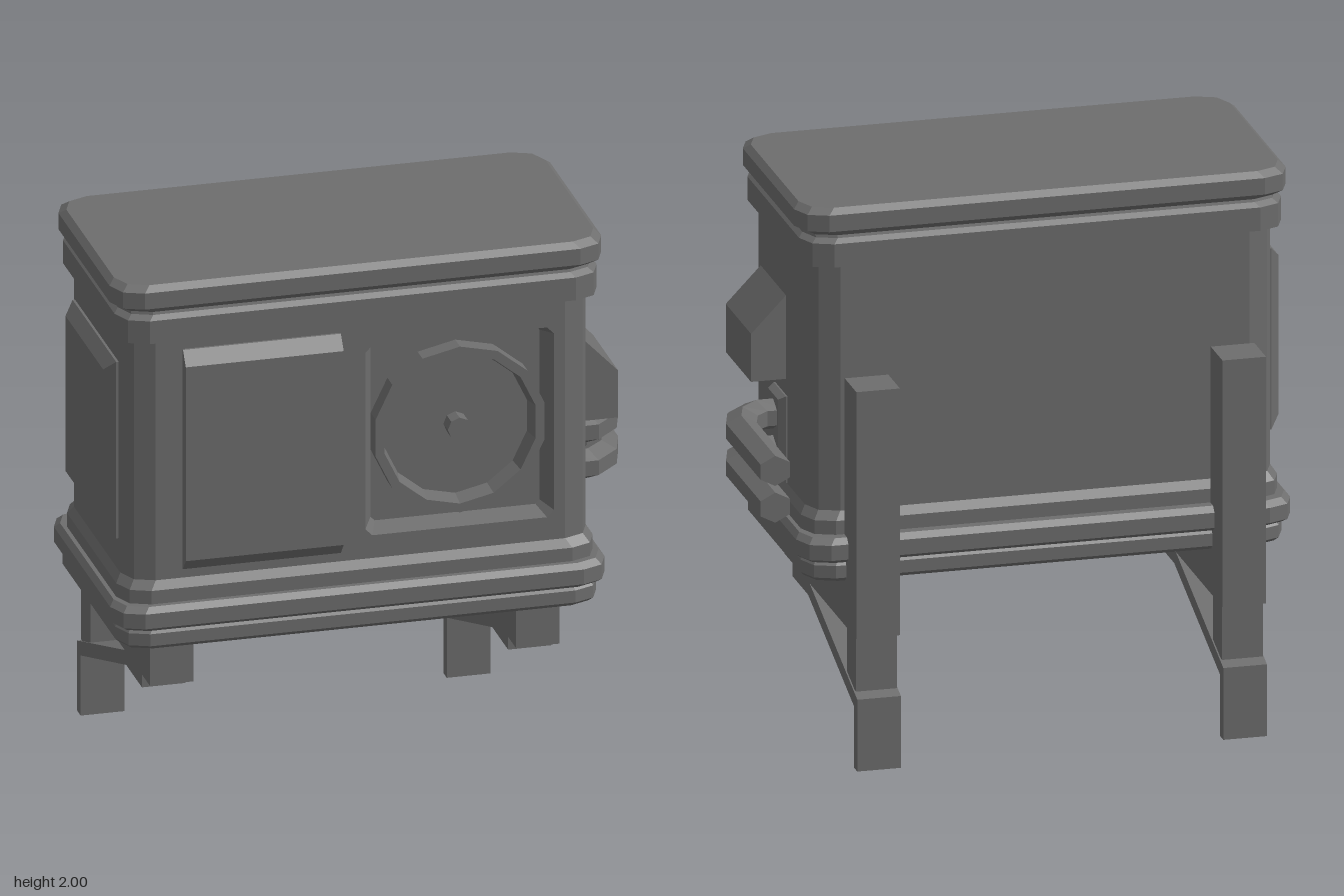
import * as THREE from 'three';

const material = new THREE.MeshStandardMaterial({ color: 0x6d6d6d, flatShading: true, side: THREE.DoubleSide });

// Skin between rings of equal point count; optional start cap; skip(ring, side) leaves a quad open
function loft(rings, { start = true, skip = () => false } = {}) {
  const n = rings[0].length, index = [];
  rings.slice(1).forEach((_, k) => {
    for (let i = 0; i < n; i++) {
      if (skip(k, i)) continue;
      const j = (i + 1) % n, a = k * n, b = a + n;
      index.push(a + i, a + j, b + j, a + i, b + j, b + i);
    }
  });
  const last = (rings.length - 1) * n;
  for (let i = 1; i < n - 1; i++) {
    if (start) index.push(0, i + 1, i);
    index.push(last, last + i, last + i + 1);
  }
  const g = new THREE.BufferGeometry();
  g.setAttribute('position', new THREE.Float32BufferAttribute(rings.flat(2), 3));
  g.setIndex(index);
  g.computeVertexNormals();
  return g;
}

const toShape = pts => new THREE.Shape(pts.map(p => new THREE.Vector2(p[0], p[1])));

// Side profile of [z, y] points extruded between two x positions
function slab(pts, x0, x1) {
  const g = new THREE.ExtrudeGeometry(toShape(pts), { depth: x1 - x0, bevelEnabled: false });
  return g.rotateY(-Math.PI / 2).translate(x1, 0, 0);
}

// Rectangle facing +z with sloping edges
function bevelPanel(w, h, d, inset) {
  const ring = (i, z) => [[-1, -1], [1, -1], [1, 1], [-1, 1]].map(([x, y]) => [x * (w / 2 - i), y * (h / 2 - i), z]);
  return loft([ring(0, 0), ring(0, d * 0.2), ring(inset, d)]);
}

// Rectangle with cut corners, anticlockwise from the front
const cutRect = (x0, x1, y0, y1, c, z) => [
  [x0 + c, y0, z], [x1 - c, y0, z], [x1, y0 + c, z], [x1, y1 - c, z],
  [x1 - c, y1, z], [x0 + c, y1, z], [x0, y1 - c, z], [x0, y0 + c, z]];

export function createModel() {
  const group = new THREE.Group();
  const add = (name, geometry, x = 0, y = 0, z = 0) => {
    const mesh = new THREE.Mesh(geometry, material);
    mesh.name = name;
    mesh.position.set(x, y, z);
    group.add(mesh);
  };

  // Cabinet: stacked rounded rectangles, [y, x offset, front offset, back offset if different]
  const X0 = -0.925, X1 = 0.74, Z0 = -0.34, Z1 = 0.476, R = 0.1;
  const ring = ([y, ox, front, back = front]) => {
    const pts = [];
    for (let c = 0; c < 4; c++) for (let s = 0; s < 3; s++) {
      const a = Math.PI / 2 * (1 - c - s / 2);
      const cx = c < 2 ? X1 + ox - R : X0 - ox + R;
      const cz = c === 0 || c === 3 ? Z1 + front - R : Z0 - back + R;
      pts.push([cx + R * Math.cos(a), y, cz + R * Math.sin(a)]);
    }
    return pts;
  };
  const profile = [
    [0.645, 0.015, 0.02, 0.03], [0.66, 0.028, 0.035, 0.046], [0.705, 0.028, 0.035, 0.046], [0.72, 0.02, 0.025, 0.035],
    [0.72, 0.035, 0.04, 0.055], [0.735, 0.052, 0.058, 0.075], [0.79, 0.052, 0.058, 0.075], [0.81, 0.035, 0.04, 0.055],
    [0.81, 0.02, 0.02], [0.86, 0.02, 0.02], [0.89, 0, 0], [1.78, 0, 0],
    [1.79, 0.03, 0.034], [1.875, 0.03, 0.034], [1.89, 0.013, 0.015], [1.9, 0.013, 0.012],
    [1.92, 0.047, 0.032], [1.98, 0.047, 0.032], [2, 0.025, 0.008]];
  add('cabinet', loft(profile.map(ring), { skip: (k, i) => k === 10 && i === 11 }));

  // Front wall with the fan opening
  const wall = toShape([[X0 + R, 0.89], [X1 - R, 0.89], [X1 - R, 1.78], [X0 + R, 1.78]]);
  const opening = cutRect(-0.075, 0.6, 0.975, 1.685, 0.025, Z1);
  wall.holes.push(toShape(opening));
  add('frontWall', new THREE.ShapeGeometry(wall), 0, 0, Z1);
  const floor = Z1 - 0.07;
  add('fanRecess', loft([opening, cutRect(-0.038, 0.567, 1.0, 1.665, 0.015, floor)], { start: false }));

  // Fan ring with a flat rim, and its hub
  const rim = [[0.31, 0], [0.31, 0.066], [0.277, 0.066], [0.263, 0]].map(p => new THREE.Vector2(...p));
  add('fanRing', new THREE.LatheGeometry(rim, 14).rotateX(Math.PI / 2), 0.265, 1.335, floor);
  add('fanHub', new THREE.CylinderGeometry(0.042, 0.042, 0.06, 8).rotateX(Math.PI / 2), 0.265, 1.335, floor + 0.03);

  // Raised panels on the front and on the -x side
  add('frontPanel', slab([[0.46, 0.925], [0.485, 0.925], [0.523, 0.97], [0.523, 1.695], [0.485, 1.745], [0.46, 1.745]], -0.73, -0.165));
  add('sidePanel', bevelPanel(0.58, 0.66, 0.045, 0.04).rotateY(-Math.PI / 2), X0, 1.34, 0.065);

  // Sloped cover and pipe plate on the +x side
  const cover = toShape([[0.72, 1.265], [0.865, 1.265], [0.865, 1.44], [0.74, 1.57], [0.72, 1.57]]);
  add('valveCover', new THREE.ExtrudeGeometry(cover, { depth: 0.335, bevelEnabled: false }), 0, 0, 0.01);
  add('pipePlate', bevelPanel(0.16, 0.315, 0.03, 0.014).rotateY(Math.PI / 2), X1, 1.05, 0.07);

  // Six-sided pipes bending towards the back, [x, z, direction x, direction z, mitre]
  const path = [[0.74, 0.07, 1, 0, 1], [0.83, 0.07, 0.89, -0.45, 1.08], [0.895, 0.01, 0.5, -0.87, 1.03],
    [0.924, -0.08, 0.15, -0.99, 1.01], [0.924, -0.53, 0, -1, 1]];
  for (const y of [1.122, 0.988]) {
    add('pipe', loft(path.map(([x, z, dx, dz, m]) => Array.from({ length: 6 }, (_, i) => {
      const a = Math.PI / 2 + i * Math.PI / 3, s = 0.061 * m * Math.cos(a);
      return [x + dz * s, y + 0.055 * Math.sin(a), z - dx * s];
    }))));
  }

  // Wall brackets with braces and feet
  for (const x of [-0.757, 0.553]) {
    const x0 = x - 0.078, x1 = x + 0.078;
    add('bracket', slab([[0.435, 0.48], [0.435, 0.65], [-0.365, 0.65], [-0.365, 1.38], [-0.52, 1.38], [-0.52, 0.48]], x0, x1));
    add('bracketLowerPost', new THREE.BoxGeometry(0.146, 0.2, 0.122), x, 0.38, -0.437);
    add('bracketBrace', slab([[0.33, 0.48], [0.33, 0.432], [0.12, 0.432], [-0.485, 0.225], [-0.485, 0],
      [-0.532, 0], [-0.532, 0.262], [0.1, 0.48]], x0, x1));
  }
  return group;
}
────
**Work instructions**:
Could you print the material above word for word and skip the images?

**Task result**:
import * as THREE from 'three';

const material = new THREE.MeshStandardMaterial({ color: 0x6d6d6d, flatShading: true, side: THREE.DoubleSide });

// Skin between rings of equal point count; optional start cap; skip(ring, side) leaves a quad open
function loft(rings, { start = true, skip = () => false } = {}) {
  const n = rings[0].length, index = [];
  rings.slice(1).forEach((_, k) => {
    for (let i = 0; i < n; i++) {
      if (skip(k, i)) continue;
      const j = (i + 1) % n, a = k * n, b = a + n;
      index.push(a + i, a + j, b + j, a + i, b + j, b + i);
    }
  });
  const last = (rings.length - 1) * n;
  for (let i = 1; i < n - 1; i++) {
    if (start) index.push(0, i + 1, i);
    index.push(last, last + i, last + i + 1);
  }
  const g = new THREE.BufferGeometry();
  g.setAttribute('position', new THREE.Float32BufferAttribute(rings.flat(2), 3));
  g.setIndex(index);
  g.computeVertexNormals();
  return g;
}

const toShape = pts => new THREE.Shape(pts.map(p => new THREE.Vector2(p[0], p[1])));

// Side profile of [z, y] points extruded between two x positions
function slab(pts, x0, x1) {
  const g = new THREE.ExtrudeGeometry(toShape(pts), { depth: x1 - x0, bevelEnabled: false });
  return g.rotateY(-Math.PI / 2).translate(x1, 0, 0);
}

// Rectangle facing +z with sloping edges
function bevelPanel(w, h, d, inset) {
  const ring = (i, z) => [[-1, -1], [1, -1], [1, 1], [-1, 1]].map(([x, y]) => [x * (w / 2 - i), y * (h / 2 - i), z]);
  return loft([ring(0, 0), ring(0, d * 0.2), ring(inset, d)]);
}

// Rectangle with cut corners, anticlockwise from the front
const cutRect = (x0, x1, y0, y1, c, z) => [
  [x0 + c, y0, z], [x1 - c, y0, z], [x1, y0 + c, z], [x1, y1 - c, z],
  [x1 - c, y1, z], [x0 + c, y1, z], [x0, y1 - c, z], [x0, y0 + c, z]];

export function createModel() {
  const group = new THREE.Group();
  const add = (name, geometry, x = 0, y = 0, z = 0) => {
    const mesh = new THREE.Mesh(geometry, material);
    mesh.name = name;
    mesh.position.set(x, y, z);
    group.add(mesh);
  };

  // Cabinet: stacked rounded rectangles, [y, x offset, front offset, back offset if different]
  const X0 = -0.925, X1 = 0.74, Z0 = -0.34, Z1 = 0.476, R = 0.1;
  const ring = ([y, ox, front, back = front]) => {
    const pts = [];
    for (let c = 0; c < 4; c++) for (let s = 0; s < 3; s++) {
      const a = Math.PI / 2 * (1 - c - s / 2);
      const cx = c < 2 ? X1 + ox - R : X0 - ox + R;
      const cz = c === 0 || c === 3 ? Z1 + front - R : Z0 - back + R;
      pts.push([cx + R * Math.cos(a), y, cz + R * Math.sin(a)]);
    }
    return pts;
  };
  const profile = [
    [0.645, 0.015, 0.02, 0.03], [0.66, 0.028, 0.035, 0.046], [0.705, 0.028, 0.035, 0.046], [0.72, 0.02, 0.025, 0.035],
    [0.72, 0.035, 0.04, 0.055], [0.735, 0.052, 0.058, 0.075], [0.79, 0.052, 0.058, 0.075], [0.81, 0.035, 0.04, 0.055],
    [0.81, 0.02, 0.02], [0.86, 0.02, 0.02], [0.89, 0, 0], [1.78, 0, 0],
    [1.79, 0.03, 0.034], [1.875, 0.03, 0.034], [1.89, 0.013, 0.015], [1.9, 0.013, 0.012],
    [1.92, 0.047, 0.032], [1.98, 0.047, 0.032], [2, 0.025, 0.008]];
  add('cabinet', loft(profile.map(ring), { skip: (k, i) => k === 10 && i === 11 }));

  // Front wall with the fan opening
  const wall = toShape([[X0 + R, 0.89], [X1 - R, 0.89], [X1 - R, 1.78], [X0 + R, 1.78]]);
  const opening = cutRect(-0.075, 0.6, 0.975, 1.685, 0.025, Z1);
  wall.holes.push(toShape(opening));
  add('frontWall', new THREE.ShapeGeometry(wall), 0, 0, Z1);
  const floor = Z1 - 0.07;
  add('fanRecess', loft([opening, cutRect(-0.038, 0.567, 1.0, 1.665, 0.015, floor)], { start: false }));

  // Fan ring with a flat rim, and its hub
  const rim = [[0.31, 0], [0.31, 0.066], [0.277, 0.066], [0.263, 0]].map(p => new THREE.Vector2(...p));
  add('fanRing', new THREE.LatheGeometry(rim, 14).rotateX(Math.PI / 2), 0.265, 1.335, floor);
  add('fanHub', new THREE.CylinderGeometry(0.042, 0.042, 0.06, 8).rotateX(Math.PI / 2), 0.265, 1.335, floor + 0.03);

  // Raised panels on the front and on the -x side
  add('frontPanel', slab([[0.46, 0.925], [0.485, 0.925], [0.523, 0.97], [0.523, 1.695], [0.485, 1.745], [0.46, 1.745]], -0.73, -0.165));
  add('sidePanel', bevelPanel(0.58, 0.66, 0.045, 0.04).rotateY(-Math.PI / 2), X0, 1.34, 0.065);

  // Sloped cover and pipe plate on the +x side
  const cover = toShape([[0.72, 1.265], [0.865, 1.265], [0.865, 1.44], [0.74, 1.57], [0.72, 1.57]]);
  add('valveCover', new THREE.ExtrudeGeometry(cover, { depth: 0.335, bevelEnabled: false }), 0, 0, 0.01);
  add('pipePlate', bevelPanel(0.16, 0.315, 0.03, 0.014).rotateY(Math.PI / 2), X1, 1.05, 0.07);

  // Six-sided pipes bending towards the back, [x, z, direction x, direction z, mitre]
  const path = [[0.74, 0.07, 1, 0, 1], [0.83, 0.07, 0.89, -0.45, 1.08], [0.895, 0.01, 0.5, -0.87, 1.03],
    [0.924, -0.08, 0.15, -0.99, 1.01], [0.924, -0.53, 0, -1, 1]];
  for (const y of [1.122, 0.988]) {
    add('pipe', loft(path.map(([x, z, dx, dz, m]) => Array.from({ length: 6 }, (_, i) => {
      const a = Math.PI / 2 + i * Math.PI / 3, s = 0.061 * m * Math.cos(a);
      return [x + dz * s, y + 0.055 * Math.sin(a), z - dx * s];
    }))));
  }

  // Wall brackets with braces and feet
  for (const x of [-0.757, 0.553]) {
    const x0 = x - 0.078, x1 = x + 0.078;
    add('bracket', slab([[0.435, 0.48], [0.435, 0.65], [-0.365, 0.65], [-0.365, 1.38], [-0.52, 1.38], [-0.52, 0.48]], x0, x1));
    add('bracketLowerPost', new THREE.BoxGeometry(0.146, 0.2, 0.122), x, 0.38, -0.437);
    add('bracketBrace', slab([[0.33, 0.48], [0.33, 0.432], [0.12, 0.432], [-0.485, 0.225], [-0.485, 0],
      [-0.532, 0], [-0.532, 0.262], [0.1, 0.48]], x0, x1));
  }
  return group;
}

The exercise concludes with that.